September 4, 2013
Re "Race returns to high court," Aug. 31 California Atty. Gen. Kamala Harris has asked the U.S. Supreme Court to strike down a Michigan law that clearly buttresses the Constitution's equal protection clause (by barring racial preferences, which by design result in unequal protection) on the grounds that it violates that clause. It's as if she's asking the justices to rule that two plus two equals five. Such is the length to which affirmative action proponents must go in their desperate attempts to deny the plain fact that granting racial preferences is not merely an injustice but a clear, unambiguous violation of both the Civil Rights Act of 1964 and the Constitution's 14th Amendment.

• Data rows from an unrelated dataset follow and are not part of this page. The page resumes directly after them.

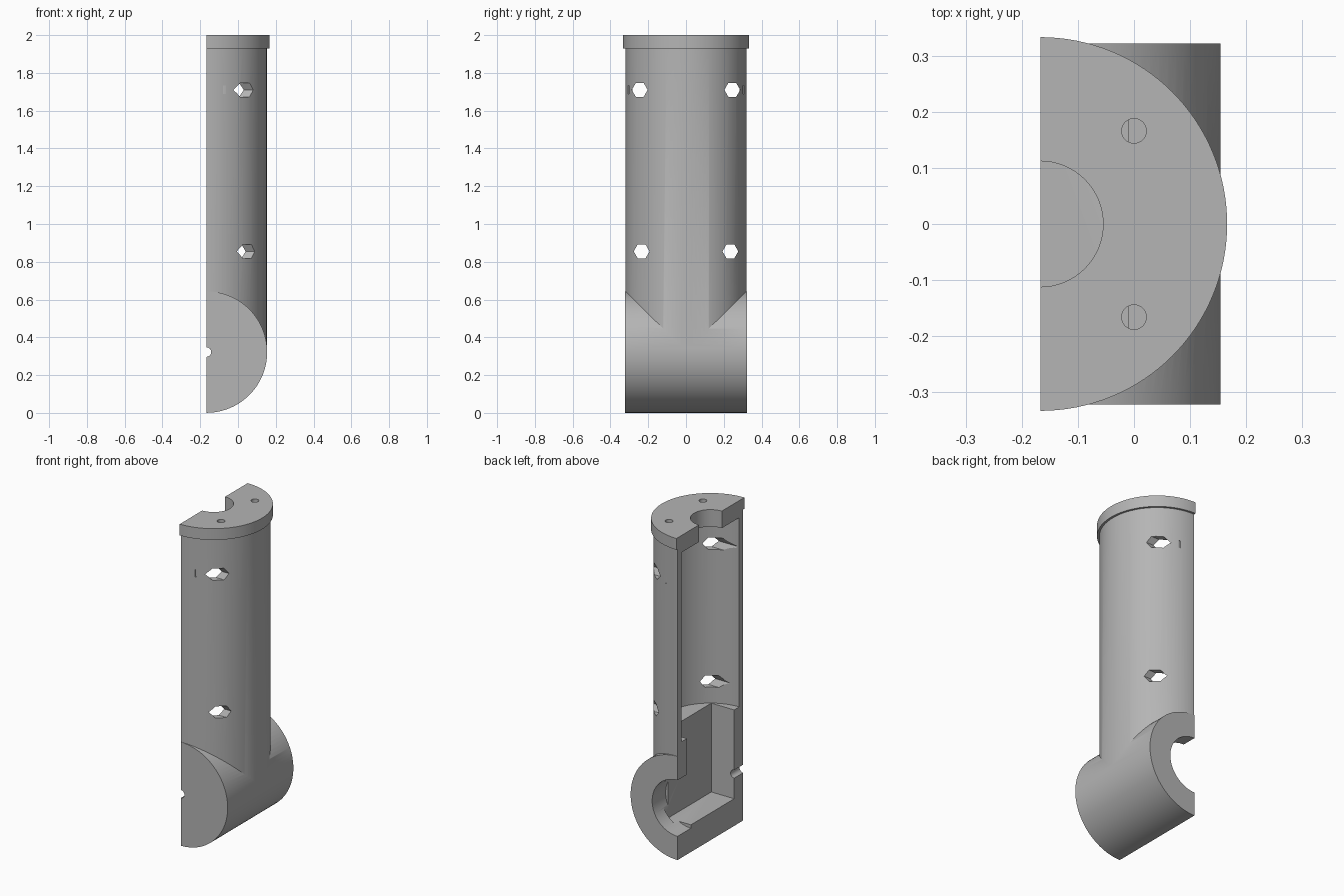
import bpy, math
from mathutils import Matrix, Vector

if "Cube" in bpy.data.objects:
    bpy.data.objects.remove(bpy.data.objects["Cube"], do_unlink=True)

import bmesh

SPLIT = -0.167      # x of the flat split face, which holds both tube axes
AXIS_Z = 0.322      # height of the cross tube axis
TURN = {"X": Matrix.Rotation(math.pi / 2, 4, "Y"),
        "Y": Matrix.Rotation(math.pi / 2, 4, "X"),
        "Z": Matrix.Identity(4)}

grey = bpy.data.materials.new("plain grey")
grey.use_nodes = True
grey.diffuse_color = (0.46, 0.46, 0.46, 1)
grey.node_tree.nodes["Principled BSDF"].inputs["Base Color"].default_value = grey.diffuse_color


def finish(name, bm):
    mesh = bpy.data.meshes.new(name)
    bm.to_mesh(mesh)
    bm.free()
    mesh.materials.append(grey)
    obj = bpy.data.objects.new(name, mesh)
    bpy.context.collection.objects.link(obj)
    return obj


def tube(name, centre, radius, length, axis="Z", sides=96):
    bm = bmesh.new()
    bmesh.ops.create_cone(bm, cap_ends=True, segments=sides, radius1=radius,
                          radius2=radius, depth=length,
                          matrix=Matrix.Translation(centre) @ TURN[axis])
    return finish(name, bm)


def block(name, low, high):
    low, high = Vector(low), Vector(high)
    bm = bmesh.new()
    bmesh.ops.create_cube(bm, size=1, matrix=Matrix.Translation((low + high) / 2)
                          @ Matrix.Diagonal((*(high - low), 1)))
    return finish(name, bm)


def combine(target, other, operation):
    mod = target.modifiers.new(other.name, "BOOLEAN")
    mod.operation, mod.object, mod.solver = operation, other, "EXACT"
    bpy.context.view_layer.update()
    graph = bpy.context.evaluated_depsgraph_get()
    result = bpy.data.meshes.new_from_object(target.evaluated_get(graph))
    target.modifiers.clear()
    target.data = result
    bpy.data.objects.remove(other, do_unlink=True)


# Outer body: upright tube, cross tube and top flange
housing = tube("half_housing", (SPLIT, 0, 1.14), 0.32, 1.64)
for part in (tube("cross_tube", (SPLIT, 0, AXIS_Z), 0.3215, 0.644, "Y"),
             tube("top_flange", (SPLIT, 0, 1.965), 0.333, 0.07, sides=128)):
    combine(housing, part, "UNION")

# Inner cavities: upright bore, rectangular pocket, shaft openings, cap hole
cutters = [
    tube("upright_bore", (SPLIT, 0, 1.307), 0.283, 1.174),
    block("pocket", (-0.4, -0.234, 0.169), (-0.01, 0.23, 0.9)),
    tube("large_opening", (SPLIT, 0.295, AXIS_Z), 0.174, 0.21, "Y"),
    tube("small_opening", (SPLIT, -0.3, AXIS_Z), 0.025, 0.2, "Y", 32),
    tube("cap_hole", (SPLIT, 0, 1.95), 0.112, 0.3, sides=64),
]
# Mirrored cap screw holes, hexagonal side holes and narrow slits
for side in (-1, 1):
    cutters += [
        tube("screw_hole", (0, side * 0.166, 1.95), 0.022, 0.3, sides=32),
        tube("upper_hex_hole", (0.05, side * 0.245, 1.71), 0.042, 0.4, "X", 6),
        tube("lower_hex_hole", (0.05, side * 0.235, 0.855), 0.042, 0.4, "X", 6),
        block("slit", (-0.08, side * 0.306 - 0.003, 1.687),
              (-0.05, side * 0.306 + 0.003, 1.733)),
    ]
# Flat split face
cutters.append(block("split_half", (-1, -1, -1), (SPLIT, 1, 3)))
for cutter in cutters:
    combine(housing, cutter, "DIFFERENCE")

# Single colour and smooth curved walls with crisp edges
housing.data.materials.clear()
housing.data.materials.append(grey)
for face in housing.data.polygons:
    face.material_index = 0
bpy.ops.object.select_all(action="DESELECT")
housing.select_set(True)
bpy.context.view_layer.objects.active = housing
bpy.ops.object.shade_smooth_by_angle(angle=math.radians(30))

August 29, 2013 |
Why is America so intent on killing affirmative action? Randall Kennedy's clear-eyed new book, "For Discrimination," offers many reasons, among them: As a remedy for racial injustice, albeit a modest one, affirmative action invokes slavery and, therefore, rattles the philosophical foundation of democracy and fairness upon which much of America believes the country was built. Another reason is that affirmative action is seen as increasingly incompatible with the aims of the so-called post-racial age in which a first black president would seem to argue against any more need for racial redress.
July 3, 2013 |
Supporters of affirmative action breathed a nervous sigh of relief last week when the Supreme Court essentially punted on a case that some had feared would have led to a gutting of racial preferences in admissions to state universities. But even if the court had declared such preferences unconstitutional, it doesn't follow that enrollment of minorities in higher education would have plummeted. Most colleges aren't highly selective. The political and legal debate about racial preferences is basically about a small sliver of highly competitive institutions.
CALIFORNIA | LOCAL
June 30, 2013 |
In the nearly two decades since California voters banned the use of affirmative action in college admissions, the two most competitive University of California schools - UCLA and Berkeley - saw enrollments of black and Latino students plunge and have struggled to recover. The UC system has adopted a number of recruiting and admissions measures to legally work around the 1996 ban, Proposition 209. But the enrollment of these two groups has not completely rebounded. At UCLA, for example, African American freshmen dropped from 7.1% of the class in 1995 to 3.6% last fall.
June 27, 2013
Re "Affirmative action lives on," Editorial, June 25 There is nothing admirable about the Supreme Court's ruling on affirmative action. Universities and corporations may benefit from diverse ideas, but using race and ethnicity as a means to achieve this implies that people of the same race or ethnicity share the same point of view. That is absurd. Affirmative action is a backward policy that divides Americans according to racial and ethnic lines. In an attempt to compensate for past injustices, it replaces old wrongs with new wrongs and inflames racial and ethnic tensions by giving preferential treatment to people of certain ethnic groups at the expense of others.